Athletes should try to know more about doping menace: Randhir

It is the responsibility of the athletes to know more about the doping menace to keep their career taint-free and help India avoid any embarrassment, according the CWG Organising Committee Vice Chairman Randhir Singh.

New Delhi: It is the responsibility of the
athletes to know more about the doping menace to keep their
career taint-free and help India avoid any embarrassment,
according the Commonwealth Games Organising Committee Vice
Chairman Randhir Singh.

Randhir`s comments came on a day when the country, just a
month before Commonwealth Games, faced a major embarrassment
with four athletes, including three in CWG squad, failing
their `B` sample dope tests.

Randhir said that educational programmes and policing
should be carried out simultaneously to help the athletes know
more about doping.

"Education and policing must be done simultaneously to
make the athletes aware about the bad implications of doping.
The Indian Olympic Association is playing its role to avoid
doping but at the same time it is also responsibility of the
players to be aware of the menace," Randhir told reporters
here today.

"As a sportsman, I would say the athletes themselves are
responsible for the incidents. Neither Federations nor the IOA
nor SAI would be disturbed but its only their career which
will be hampered.”

"The person has to wake up and look after himself and
they themselves should know what they are using. Its something
they have to be aware of because it hampers the players`
health, career as well as the future," said Randhir, also an
International Olympic Committee (IOC) member.

CWG-bound swimmers - Richa Mishra and Jyotsana Pansare -
and a shot putter Saurabh Vij were among the athletes whose
`B` samples test today came positive for methylhexaneamine.

Haryana discus thrower Aakash Antil, who was not in the
Games squad, also failed his `B` sample test for the same

Randhir said that it is just not possible that nobody
knew what medicines the athletes were consuming and whether
they are banned by the World Anti Doping Agency (WADA).

"I think, its not possible that nobody knows what the
athletes are consuming. If all the 11 players are consuming
the same medicine and nobody knows, then its ridiculous. They
surely knew about it," said Randhir, who is also a former
India shooter.

"Doping is a big menace for us and a very unfortunate
thing. its not just about India but the condition is same
everywhere in the world. This thing has become a big menace
and we have to fight it - no shotcut," he added.

Woman weightlifter Sanamacha Chanu, who was added in the
Commonwealth Games core group last year but did not make it to
the final squad announced last month, also tested positive for
methylhexaneamine in the National Anti Doping Agency test.
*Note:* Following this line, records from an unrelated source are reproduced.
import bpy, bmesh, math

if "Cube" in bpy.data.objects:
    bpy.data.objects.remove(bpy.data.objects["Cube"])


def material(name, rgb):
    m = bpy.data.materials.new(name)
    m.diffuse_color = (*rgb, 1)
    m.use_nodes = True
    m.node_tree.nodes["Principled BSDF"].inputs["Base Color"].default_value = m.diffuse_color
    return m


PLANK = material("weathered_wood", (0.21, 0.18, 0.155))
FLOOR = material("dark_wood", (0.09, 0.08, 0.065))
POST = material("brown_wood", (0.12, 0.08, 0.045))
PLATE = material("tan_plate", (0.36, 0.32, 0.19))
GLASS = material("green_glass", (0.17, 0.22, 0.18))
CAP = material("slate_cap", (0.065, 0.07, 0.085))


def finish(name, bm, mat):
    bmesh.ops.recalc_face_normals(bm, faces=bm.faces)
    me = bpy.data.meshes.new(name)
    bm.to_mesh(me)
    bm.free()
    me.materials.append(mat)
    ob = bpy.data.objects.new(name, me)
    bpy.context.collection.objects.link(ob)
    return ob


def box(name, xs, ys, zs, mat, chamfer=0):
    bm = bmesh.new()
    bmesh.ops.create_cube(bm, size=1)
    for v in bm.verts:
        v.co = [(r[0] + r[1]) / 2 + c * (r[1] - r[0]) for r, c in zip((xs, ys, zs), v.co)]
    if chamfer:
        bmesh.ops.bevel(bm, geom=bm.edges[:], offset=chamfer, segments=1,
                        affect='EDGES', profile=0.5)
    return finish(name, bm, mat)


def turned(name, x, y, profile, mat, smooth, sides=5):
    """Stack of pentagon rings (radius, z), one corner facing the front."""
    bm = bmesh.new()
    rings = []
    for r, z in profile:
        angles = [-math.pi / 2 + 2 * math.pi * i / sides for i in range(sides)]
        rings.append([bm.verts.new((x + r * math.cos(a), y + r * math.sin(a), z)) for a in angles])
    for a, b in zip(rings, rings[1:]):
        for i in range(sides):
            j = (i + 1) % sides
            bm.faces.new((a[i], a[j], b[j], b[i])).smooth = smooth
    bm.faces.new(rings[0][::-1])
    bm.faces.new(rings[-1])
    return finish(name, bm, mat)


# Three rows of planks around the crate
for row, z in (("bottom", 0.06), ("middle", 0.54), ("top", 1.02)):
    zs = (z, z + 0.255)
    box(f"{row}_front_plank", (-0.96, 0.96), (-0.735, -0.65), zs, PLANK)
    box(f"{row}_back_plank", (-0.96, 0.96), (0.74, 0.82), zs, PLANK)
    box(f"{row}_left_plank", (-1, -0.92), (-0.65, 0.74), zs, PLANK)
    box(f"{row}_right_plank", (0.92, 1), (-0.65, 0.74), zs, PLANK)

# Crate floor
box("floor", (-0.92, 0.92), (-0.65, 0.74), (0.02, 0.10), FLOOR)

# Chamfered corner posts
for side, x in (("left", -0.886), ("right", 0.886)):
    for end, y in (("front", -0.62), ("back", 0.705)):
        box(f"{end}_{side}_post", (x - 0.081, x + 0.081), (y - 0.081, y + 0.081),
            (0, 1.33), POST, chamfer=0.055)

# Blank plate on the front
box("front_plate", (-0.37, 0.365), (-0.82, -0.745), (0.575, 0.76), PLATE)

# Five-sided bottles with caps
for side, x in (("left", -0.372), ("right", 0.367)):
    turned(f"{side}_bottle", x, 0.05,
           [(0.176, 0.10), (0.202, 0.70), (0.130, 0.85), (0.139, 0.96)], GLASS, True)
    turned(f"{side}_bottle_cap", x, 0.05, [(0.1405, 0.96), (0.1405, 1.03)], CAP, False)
Asked about the preparation for the Games, Randhir said,
"We are in the final stage of preparation and like to see the
debris being cleared out, its all being brought outside (the
stadium). Today, by the end of the day most of the debris will
be cleared. We are well on target."

He also dismissed the reports that there were some
problems on the tracks at Jawaharlal Nehru Stadium.

"There is no problem at all, we tested the balloon also
and that has to go up. So everything is under control.”

"The only thing is we are now waiting for the athletes to
come, see and practice. The field of play is looking excellent
and all the things are coming up on logistic and technical
side also. So everything is good, nothing to worry about," he